Much of Cognika’s software is easy to recognize for people who are used to using commercial computer applications. Search results are presented in a point-and-click format that resembles Google. Like Amazon, the software also suggests topics that might interest an analyst.
“It will say, ‘Although you are looking for a specific event, you might also want to consider looking at a similar event that was detected in the video,’Ÿ” Connors said.
The goal is to assist analysts who stare at multiple screens for hours at a time. Instead of spending 70 percent of their time staring at screens and 30 percent analyzing images to determine their significance, Cognika is trying to flip the equation, Connors said.
Cognika plans to offer an online version of the software through its website later this year that will allow users to upload videos, index them and conduct their own searches.
While all this technology might sound promising, a U.S. military officer reached in Afghanistan said this is not the first time he has heard companies promise to automate the job of monitoring full-motion video.
“I am always skeptical of company claims, and technology rarely meets our requirements or even the company’s own advertised capabilities,” the officer said.
To date, tests of video detection systems have been disappointing. Anything that causes the pixels to change in the camera’s view — shifting light, moving clouds, swaying trees, animals — produces false alarms.
“What I’m looking for is the company that can integrated and correlate video motion detection with our ground surveillance radars, cancelling out all the radar noise, eliminating nuisance alarms and detecting purposeful movement toward areas of concern or defended areas,” he said. “I’m in favor of automation, provided it performs as billed, and doesn’t come with hidden technical and sustainment costs that are more expensive than the manpower that might be offset to pay for it.”

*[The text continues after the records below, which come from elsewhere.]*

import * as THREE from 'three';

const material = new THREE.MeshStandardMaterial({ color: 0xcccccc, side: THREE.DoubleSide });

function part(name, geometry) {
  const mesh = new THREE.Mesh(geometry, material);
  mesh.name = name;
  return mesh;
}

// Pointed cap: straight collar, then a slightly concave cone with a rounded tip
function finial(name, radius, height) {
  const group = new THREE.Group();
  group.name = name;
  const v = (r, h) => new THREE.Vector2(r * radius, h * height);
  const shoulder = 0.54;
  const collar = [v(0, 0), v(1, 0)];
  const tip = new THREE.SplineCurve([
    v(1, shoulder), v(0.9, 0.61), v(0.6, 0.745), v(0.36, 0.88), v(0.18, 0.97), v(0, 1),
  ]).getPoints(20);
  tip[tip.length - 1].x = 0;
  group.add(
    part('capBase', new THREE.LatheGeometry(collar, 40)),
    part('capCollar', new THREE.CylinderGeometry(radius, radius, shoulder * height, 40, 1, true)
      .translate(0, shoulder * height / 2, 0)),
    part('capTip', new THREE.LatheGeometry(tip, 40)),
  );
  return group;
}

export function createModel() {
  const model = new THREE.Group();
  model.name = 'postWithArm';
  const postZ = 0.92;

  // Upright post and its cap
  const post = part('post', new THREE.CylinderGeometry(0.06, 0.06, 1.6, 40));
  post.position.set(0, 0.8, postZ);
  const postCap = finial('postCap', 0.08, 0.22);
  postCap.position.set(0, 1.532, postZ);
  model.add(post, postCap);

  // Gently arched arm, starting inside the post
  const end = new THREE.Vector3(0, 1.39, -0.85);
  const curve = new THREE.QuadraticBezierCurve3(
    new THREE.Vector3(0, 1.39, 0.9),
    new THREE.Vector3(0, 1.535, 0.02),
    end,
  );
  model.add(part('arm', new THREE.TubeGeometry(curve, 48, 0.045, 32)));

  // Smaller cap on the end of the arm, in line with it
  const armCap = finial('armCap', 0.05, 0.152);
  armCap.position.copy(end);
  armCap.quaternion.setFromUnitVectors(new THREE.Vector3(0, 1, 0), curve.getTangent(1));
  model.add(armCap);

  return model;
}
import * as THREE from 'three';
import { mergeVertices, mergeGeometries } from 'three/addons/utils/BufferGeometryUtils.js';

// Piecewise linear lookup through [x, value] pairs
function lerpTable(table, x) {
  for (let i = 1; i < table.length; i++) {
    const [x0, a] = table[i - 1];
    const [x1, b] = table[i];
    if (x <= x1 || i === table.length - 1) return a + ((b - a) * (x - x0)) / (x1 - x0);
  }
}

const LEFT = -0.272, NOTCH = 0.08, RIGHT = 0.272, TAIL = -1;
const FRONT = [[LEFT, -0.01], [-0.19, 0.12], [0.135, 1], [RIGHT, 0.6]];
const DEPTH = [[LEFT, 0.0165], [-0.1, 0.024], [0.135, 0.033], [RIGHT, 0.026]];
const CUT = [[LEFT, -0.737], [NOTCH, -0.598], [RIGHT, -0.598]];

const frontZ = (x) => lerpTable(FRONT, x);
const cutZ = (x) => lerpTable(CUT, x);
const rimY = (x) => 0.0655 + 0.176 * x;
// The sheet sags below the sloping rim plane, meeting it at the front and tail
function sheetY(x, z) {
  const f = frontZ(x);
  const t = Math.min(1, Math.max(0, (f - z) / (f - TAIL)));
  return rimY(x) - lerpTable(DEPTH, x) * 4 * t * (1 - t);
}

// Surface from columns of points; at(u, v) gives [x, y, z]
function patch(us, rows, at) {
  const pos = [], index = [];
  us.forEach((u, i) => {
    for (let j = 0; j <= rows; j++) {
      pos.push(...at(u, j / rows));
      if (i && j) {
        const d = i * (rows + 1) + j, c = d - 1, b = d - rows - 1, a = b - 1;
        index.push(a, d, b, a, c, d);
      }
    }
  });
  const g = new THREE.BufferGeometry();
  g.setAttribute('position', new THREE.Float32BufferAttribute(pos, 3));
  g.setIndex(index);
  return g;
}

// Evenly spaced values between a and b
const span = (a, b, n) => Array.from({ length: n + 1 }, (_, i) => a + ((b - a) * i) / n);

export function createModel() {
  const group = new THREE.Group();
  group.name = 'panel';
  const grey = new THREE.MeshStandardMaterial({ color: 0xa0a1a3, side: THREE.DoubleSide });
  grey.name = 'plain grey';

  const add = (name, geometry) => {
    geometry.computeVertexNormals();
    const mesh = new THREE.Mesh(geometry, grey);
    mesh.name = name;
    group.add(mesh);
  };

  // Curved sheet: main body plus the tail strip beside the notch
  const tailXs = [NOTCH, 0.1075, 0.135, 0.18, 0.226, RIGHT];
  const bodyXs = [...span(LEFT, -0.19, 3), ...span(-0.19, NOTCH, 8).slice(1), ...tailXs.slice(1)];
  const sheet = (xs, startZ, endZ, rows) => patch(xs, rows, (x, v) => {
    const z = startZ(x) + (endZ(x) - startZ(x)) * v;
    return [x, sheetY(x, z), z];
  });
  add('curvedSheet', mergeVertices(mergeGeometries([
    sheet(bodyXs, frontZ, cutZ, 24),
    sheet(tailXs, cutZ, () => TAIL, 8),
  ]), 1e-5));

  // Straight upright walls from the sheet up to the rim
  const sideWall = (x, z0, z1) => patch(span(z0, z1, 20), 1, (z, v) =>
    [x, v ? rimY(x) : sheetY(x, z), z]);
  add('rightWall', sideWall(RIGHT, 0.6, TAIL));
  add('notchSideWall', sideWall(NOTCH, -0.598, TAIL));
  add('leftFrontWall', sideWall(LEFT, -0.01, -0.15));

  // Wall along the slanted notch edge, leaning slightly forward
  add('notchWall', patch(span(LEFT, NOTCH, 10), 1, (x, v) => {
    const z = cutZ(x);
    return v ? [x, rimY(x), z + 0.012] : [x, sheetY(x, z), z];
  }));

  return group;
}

Industry officials agree that some early efforts to automate video analysis fell far short of their goals. The task is extremely complex. It requires algorithms that can recognize individual elements of images. It’s not enough to simply match images because a car traveling in one direction looks different when it’s moving in a different direction or viewed from a different angle, said Michael Donaghey, Cognika vice president for sales and business development.
Image recognition also requires enormous processing power. That’s where GPUs can help. Semiconductor manufacturers produce new, increasingly capable GPUs every year.
“It’s Moore’s law on steroids,” Thieret said.
Obviously, no company wants to redesign systems annually to take advantage of that new capability. So Mercury developed software based on open standards. That way, it is compatible with each successive generation of GPUs and CPUs.
“As new processors become available, customers get an automatic boost in performance,” said Dinesh Jain, a Mercury senior product manager. “That means the primes who are developing this very sophisticated intellectual property are able to preserve that and actually see benefit as they move to next-generation technologies.”